What you should do
From the line with "return (start, start + 1)" through the line with "bay_base_x, bay_base_y = (-2, 3), (-2, 3)", repeat the entries verbatim, both end lines included, and add nothing.

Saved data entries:

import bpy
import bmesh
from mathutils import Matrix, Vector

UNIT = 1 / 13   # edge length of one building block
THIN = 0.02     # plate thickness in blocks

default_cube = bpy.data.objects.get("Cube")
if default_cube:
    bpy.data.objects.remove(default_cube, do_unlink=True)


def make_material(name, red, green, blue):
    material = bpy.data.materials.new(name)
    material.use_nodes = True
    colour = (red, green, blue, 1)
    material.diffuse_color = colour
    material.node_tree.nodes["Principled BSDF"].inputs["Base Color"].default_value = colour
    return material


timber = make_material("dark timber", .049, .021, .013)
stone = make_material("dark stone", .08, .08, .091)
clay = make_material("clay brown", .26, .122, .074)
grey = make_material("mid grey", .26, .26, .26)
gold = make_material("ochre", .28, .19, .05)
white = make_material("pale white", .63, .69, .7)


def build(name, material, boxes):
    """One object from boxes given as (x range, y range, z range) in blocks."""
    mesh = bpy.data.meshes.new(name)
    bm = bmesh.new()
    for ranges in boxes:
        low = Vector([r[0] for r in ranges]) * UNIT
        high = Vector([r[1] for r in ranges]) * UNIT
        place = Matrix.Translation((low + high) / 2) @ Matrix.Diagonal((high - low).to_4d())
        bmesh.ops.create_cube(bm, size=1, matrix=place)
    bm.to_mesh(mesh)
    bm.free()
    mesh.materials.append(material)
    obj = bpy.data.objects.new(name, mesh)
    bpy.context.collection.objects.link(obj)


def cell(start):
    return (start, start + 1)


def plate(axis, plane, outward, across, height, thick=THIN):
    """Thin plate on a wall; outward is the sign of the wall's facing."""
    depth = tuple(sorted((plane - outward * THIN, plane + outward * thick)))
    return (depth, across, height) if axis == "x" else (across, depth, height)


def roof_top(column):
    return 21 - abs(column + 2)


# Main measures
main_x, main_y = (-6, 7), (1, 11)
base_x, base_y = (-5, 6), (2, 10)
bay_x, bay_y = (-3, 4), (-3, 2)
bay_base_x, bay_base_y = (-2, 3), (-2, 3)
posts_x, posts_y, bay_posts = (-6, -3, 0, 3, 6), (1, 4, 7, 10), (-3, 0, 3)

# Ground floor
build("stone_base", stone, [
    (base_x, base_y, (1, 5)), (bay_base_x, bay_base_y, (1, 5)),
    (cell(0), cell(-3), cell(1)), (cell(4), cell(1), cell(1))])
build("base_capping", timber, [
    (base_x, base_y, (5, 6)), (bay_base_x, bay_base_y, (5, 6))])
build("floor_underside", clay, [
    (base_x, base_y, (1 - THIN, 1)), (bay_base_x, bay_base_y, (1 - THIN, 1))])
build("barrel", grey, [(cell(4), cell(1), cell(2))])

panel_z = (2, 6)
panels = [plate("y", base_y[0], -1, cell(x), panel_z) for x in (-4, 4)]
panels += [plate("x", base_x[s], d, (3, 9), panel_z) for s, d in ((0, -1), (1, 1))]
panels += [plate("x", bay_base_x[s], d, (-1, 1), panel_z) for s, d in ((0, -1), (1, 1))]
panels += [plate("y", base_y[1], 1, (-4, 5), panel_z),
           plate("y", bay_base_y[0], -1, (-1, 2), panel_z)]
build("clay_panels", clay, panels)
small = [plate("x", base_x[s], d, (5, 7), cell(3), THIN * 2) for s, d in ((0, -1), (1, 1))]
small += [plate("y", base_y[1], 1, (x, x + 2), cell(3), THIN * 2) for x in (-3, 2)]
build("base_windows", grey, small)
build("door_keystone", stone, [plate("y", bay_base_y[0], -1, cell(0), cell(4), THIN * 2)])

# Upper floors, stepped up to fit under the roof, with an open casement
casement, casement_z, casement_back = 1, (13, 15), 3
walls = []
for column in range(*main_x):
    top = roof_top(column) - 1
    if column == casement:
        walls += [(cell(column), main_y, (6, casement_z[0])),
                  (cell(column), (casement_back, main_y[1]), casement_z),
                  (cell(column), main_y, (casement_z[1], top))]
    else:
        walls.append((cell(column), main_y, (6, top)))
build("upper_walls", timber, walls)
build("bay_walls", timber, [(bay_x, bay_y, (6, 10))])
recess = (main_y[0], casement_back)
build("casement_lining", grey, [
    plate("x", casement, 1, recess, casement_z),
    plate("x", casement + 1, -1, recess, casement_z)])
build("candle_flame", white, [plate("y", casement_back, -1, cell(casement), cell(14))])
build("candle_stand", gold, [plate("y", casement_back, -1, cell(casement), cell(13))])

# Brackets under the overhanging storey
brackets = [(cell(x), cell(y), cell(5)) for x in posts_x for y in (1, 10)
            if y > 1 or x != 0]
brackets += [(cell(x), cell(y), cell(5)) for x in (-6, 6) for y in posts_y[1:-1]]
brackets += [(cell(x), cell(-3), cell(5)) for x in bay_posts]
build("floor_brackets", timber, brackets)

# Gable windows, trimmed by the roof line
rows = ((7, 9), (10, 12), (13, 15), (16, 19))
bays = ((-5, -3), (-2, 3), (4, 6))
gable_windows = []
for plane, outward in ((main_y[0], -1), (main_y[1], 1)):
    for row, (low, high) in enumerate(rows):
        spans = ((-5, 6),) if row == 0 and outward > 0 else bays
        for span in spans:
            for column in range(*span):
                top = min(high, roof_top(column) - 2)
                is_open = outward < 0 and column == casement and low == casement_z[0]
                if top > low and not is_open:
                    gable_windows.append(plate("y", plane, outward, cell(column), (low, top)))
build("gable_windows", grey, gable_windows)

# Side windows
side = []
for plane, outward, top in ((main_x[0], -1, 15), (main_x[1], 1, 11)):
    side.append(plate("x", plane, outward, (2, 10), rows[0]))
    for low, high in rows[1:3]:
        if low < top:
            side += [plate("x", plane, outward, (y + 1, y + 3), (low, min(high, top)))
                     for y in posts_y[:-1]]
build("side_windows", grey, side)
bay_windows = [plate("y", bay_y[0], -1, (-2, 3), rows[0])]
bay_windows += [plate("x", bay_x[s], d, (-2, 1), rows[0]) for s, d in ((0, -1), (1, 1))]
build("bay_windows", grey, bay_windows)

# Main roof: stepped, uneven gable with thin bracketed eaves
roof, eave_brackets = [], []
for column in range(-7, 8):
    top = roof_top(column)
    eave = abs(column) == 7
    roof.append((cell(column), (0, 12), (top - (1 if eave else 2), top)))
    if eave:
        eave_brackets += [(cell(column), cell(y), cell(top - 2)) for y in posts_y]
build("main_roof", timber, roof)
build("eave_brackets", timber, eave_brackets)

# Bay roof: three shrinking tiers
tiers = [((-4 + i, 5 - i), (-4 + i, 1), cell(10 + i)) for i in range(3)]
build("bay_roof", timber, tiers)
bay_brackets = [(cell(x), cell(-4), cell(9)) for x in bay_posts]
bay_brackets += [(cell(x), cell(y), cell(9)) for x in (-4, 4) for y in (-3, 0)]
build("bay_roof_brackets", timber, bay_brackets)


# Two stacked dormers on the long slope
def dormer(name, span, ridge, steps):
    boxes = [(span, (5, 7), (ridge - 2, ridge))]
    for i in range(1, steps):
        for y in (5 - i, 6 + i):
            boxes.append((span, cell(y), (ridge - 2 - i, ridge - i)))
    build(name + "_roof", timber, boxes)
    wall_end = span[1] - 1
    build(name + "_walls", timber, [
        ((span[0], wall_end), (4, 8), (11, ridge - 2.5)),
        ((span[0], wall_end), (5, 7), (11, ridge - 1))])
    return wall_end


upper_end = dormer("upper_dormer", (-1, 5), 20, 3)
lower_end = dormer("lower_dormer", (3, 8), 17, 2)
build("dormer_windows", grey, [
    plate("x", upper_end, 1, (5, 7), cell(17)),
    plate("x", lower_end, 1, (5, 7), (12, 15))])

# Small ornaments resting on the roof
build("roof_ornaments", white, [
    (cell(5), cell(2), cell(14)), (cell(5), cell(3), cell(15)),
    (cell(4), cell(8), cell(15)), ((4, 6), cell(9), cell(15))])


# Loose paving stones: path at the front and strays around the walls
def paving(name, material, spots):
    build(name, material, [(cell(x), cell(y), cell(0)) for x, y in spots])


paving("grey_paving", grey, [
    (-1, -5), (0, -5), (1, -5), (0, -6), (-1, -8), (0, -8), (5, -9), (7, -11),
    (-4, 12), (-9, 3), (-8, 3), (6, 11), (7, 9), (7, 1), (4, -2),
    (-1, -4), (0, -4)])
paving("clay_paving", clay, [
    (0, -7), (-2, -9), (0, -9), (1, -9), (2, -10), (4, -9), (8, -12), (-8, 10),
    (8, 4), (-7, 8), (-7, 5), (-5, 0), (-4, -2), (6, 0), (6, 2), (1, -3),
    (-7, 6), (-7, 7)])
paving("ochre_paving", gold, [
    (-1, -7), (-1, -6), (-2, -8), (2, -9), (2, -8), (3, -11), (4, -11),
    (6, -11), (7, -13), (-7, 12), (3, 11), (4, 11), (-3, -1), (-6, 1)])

Solved problem
    return (start, start + 1)


def plate(axis, plane, outward, across, height, thick=THIN):
    """Thin plate on a wall; outward is the sign of the wall's facing."""
    depth = tuple(sorted((plane - outward * THIN, plane + outward * thick)))
    return (depth, across, height) if axis == "x" else (across, depth, height)


def roof_top(column):
    return 21 - abs(column + 2)


# Main measures
main_x, main_y = (-6, 7), (1, 11)
base_x, base_y = (-5, 6), (2, 10)
bay_x, bay_y = (-3, 4), (-3, 2)
bay_base_x, bay_base_y = (-2, 3), (-2, 3)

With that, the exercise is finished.